# [WHAT YOU SHOULD DO]
A faithful copy of the entire listing is what is needed.

# [PROVIDED ENTRIES]
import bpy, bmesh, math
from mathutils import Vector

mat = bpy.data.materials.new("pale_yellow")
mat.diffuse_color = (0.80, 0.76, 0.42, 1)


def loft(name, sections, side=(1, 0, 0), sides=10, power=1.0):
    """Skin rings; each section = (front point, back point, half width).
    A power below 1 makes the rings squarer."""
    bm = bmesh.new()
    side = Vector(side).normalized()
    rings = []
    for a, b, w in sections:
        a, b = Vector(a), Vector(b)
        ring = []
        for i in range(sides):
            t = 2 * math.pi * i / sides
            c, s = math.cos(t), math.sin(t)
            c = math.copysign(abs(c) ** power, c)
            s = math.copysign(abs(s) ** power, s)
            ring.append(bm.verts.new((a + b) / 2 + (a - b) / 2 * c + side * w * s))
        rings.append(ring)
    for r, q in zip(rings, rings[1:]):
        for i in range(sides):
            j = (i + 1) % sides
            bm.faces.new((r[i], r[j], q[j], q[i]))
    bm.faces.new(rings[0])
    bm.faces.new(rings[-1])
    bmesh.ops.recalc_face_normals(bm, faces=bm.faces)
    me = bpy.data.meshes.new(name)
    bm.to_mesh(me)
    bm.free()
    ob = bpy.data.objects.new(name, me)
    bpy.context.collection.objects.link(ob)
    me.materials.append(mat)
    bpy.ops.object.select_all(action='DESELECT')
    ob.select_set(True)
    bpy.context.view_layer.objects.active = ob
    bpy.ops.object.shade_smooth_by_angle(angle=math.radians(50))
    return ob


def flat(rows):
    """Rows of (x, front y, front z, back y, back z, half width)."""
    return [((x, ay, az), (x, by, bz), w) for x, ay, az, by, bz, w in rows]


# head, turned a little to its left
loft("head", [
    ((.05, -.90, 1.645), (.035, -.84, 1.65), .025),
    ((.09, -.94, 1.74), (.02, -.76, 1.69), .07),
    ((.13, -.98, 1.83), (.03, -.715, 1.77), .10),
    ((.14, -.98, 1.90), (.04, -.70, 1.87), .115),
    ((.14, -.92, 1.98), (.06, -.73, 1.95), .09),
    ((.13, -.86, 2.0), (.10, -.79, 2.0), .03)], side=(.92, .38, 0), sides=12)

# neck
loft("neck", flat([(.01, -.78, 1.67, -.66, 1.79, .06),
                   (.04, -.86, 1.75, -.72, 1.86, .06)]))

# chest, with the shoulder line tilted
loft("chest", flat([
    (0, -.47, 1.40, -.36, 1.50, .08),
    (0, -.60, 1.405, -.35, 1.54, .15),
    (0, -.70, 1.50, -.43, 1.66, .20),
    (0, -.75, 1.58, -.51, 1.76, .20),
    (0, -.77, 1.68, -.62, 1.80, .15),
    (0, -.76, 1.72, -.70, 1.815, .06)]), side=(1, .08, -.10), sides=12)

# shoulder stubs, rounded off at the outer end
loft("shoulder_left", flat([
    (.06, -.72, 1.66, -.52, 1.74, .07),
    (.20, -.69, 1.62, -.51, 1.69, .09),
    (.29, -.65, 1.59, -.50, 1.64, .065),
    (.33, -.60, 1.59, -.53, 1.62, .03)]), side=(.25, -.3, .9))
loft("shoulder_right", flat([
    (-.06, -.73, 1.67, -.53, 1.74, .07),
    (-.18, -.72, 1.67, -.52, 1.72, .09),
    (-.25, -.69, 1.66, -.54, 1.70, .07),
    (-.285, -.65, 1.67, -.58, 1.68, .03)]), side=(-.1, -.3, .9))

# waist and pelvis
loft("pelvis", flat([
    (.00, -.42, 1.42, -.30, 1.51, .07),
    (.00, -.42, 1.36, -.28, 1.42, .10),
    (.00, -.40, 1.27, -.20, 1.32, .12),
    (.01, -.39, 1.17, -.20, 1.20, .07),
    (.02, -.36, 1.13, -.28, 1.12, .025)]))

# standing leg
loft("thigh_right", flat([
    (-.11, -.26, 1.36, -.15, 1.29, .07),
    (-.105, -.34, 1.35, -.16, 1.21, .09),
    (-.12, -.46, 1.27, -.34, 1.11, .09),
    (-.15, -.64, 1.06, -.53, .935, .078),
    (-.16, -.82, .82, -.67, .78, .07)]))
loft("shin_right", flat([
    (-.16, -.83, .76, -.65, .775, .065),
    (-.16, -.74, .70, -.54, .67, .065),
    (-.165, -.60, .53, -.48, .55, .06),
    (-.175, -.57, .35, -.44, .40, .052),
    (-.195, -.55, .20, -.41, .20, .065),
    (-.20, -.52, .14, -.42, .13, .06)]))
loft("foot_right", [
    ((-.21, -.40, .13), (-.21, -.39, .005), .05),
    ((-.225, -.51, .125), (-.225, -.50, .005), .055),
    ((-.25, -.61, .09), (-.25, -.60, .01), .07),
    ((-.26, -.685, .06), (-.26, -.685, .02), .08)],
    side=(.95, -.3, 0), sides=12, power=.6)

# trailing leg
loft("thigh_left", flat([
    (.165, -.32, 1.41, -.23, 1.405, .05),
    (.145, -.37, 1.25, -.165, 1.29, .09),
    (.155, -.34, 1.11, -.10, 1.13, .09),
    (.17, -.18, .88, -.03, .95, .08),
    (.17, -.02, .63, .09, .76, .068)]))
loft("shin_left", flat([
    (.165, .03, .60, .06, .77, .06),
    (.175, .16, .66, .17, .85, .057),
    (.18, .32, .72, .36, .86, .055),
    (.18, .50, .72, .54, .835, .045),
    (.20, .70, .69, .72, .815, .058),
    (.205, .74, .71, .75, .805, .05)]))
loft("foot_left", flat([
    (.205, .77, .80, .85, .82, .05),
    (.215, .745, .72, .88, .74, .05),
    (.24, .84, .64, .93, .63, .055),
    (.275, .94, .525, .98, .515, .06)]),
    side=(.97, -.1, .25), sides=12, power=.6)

# [PROBLEM SOLUTION]
import bpy, bmesh, math
from mathutils import Vector

mat = bpy.data.materials.new("pale_yellow")
mat.diffuse_color = (0.80, 0.76, 0.42, 1)


def loft(name, sections, side=(1, 0, 0), sides=10, power=1.0):
    """Skin rings; each section = (front point, back point, half width).
    A power below 1 makes the rings squarer."""
    bm = bmesh.new()
    side = Vector(side).normalized()
    rings = []
    for a, b, w in sections:
        a, b = Vector(a), Vector(b)
        ring = []
        for i in range(sides):
            t = 2 * math.pi * i / sides
            c, s = math.cos(t), math.sin(t)
            c = math.copysign(abs(c) ** power, c)
            s = math.copysign(abs(s) ** power, s)
            ring.append(bm.verts.new((a + b) / 2 + (a - b) / 2 * c + side * w * s))
        rings.append(ring)
    for r, q in zip(rings, rings[1:]):
        for i in range(sides):
            j = (i + 1) % sides
            bm.faces.new((r[i], r[j], q[j], q[i]))
    bm.faces.new(rings[0])
    bm.faces.new(rings[-1])
    bmesh.ops.recalc_face_normals(bm, faces=bm.faces)
    me = bpy.data.meshes.new(name)
    bm.to_mesh(me)
    bm.free()
    ob = bpy.data.objects.new(name, me)
    bpy.context.collection.objects.link(ob)
    me.materials.append(mat)
    bpy.ops.object.select_all(action='DESELECT')
    ob.select_set(True)
    bpy.context.view_layer.objects.active = ob
    bpy.ops.object.shade_smooth_by_angle(angle=math.radians(50))
    return ob


def flat(rows):
    """Rows of (x, front y, front z, back y, back z, half width)."""
    return [((x, ay, az), (x, by, bz), w) for x, ay, az, by, bz, w in rows]


# head, turned a little to its left
loft("head", [
    ((.05, -.90, 1.645), (.035, -.84, 1.65), .025),
    ((.09, -.94, 1.74), (.02, -.76, 1.69), .07),
    ((.13, -.98, 1.83), (.03, -.715, 1.77), .10),
    ((.14, -.98, 1.90), (.04, -.70, 1.87), .115),
    ((.14, -.92, 1.98), (.06, -.73, 1.95), .09),
    ((.13, -.86, 2.0), (.10, -.79, 2.0), .03)], side=(.92, .38, 0), sides=12)

# neck
loft("neck", flat([(.01, -.78, 1.67, -.66, 1.79, .06),
                   (.04, -.86, 1.75, -.72, 1.86, .06)]))

# chest, with the shoulder line tilted
loft("chest", flat([
    (0, -.47, 1.40, -.36, 1.50, .08),
    (0, -.60, 1.405, -.35, 1.54, .15),
    (0, -.70, 1.50, -.43, 1.66, .20),
    (0, -.75, 1.58, -.51, 1.76, .20),
    (0, -.77, 1.68, -.62, 1.80, .15),
    (0, -.76, 1.72, -.70, 1.815, .06)]), side=(1, .08, -.10), sides=12)

# shoulder stubs, rounded off at the outer end
loft("shoulder_left", flat([
    (.06, -.72, 1.66, -.52, 1.74, .07),
    (.20, -.69, 1.62, -.51, 1.69, .09),
    (.29, -.65, 1.59, -.50, 1.64, .065),
    (.33, -.60, 1.59, -.53, 1.62, .03)]), side=(.25, -.3, .9))
loft("shoulder_right", flat([
    (-.06, -.73, 1.67, -.53, 1.74, .07),
    (-.18, -.72, 1.67, -.52, 1.72, .09),
    (-.25, -.69, 1.66, -.54, 1.70, .07),
    (-.285, -.65, 1.67, -.58, 1.68, .03)]), side=(-.1, -.3, .9))

# waist and pelvis
loft("pelvis", flat([
    (.00, -.42, 1.42, -.30, 1.51, .07),
    (.00, -.42, 1.36, -.28, 1.42, .10),
    (.00, -.40, 1.27, -.20, 1.32, .12),
    (.01, -.39, 1.17, -.20, 1.20, .07),
    (.02, -.36, 1.13, -.28, 1.12, .025)]))

# standing leg
loft("thigh_right", flat([
    (-.11, -.26, 1.36, -.15, 1.29, .07),
    (-.105, -.34, 1.35, -.16, 1.21, .09),
    (-.12, -.46, 1.27, -.34, 1.11, .09),
    (-.15, -.64, 1.06, -.53, .935, .078),
    (-.16, -.82, .82, -.67, .78, .07)]))
loft("shin_right", flat([
    (-.16, -.83, .76, -.65, .775, .065),
    (-.16, -.74, .70, -.54, .67, .065),
    (-.165, -.60, .53, -.48, .55, .06),
    (-.175, -.57, .35, -.44, .40, .052),
    (-.195, -.55, .20, -.41, .20, .065),
    (-.20, -.52, .14, -.42, .13, .06)]))
loft("foot_right", [
    ((-.21, -.40, .13), (-.21, -.39, .005), .05),
    ((-.225, -.51, .125), (-.225, -.50, .005), .055),
    ((-.25, -.61, .09), (-.25, -.60, .01), .07),
    ((-.26, -.685, .06), (-.26, -.685, .02), .08)],
    side=(.95, -.3, 0), sides=12, power=.6)

# trailing leg
loft("thigh_left", flat([
    (.165, -.32, 1.41, -.23, 1.405, .05),
    (.145, -.37, 1.25, -.165, 1.29, .09),
    (.155, -.34, 1.11, -.10, 1.13, .09),
    (.17, -.18, .88, -.03, .95, .08),
    (.17, -.02, .63, .09, .76, .068)]))
loft("shin_left", flat([
    (.165, .03, .60, .06, .77, .06),
    (.175, .16, .66, .17, .85, .057),
    (.18, .32, .72, .36, .86, .055),
    (.18, .50, .72, .54, .835, .045),
    (.20, .70, .69, .72, .815, .058),
    (.205, .74, .71, .75, .805, .05)]))
loft("foot_left", flat([
    (.205, .77, .80, .85, .82, .05),
    (.215, .745, .72, .88, .74, .05),
    (.24, .84, .64, .93, .63, .055),
    (.275, .94, .525, .98, .515, .06)]),
    side=(.97, -.1, .25), sides=12, power=.6)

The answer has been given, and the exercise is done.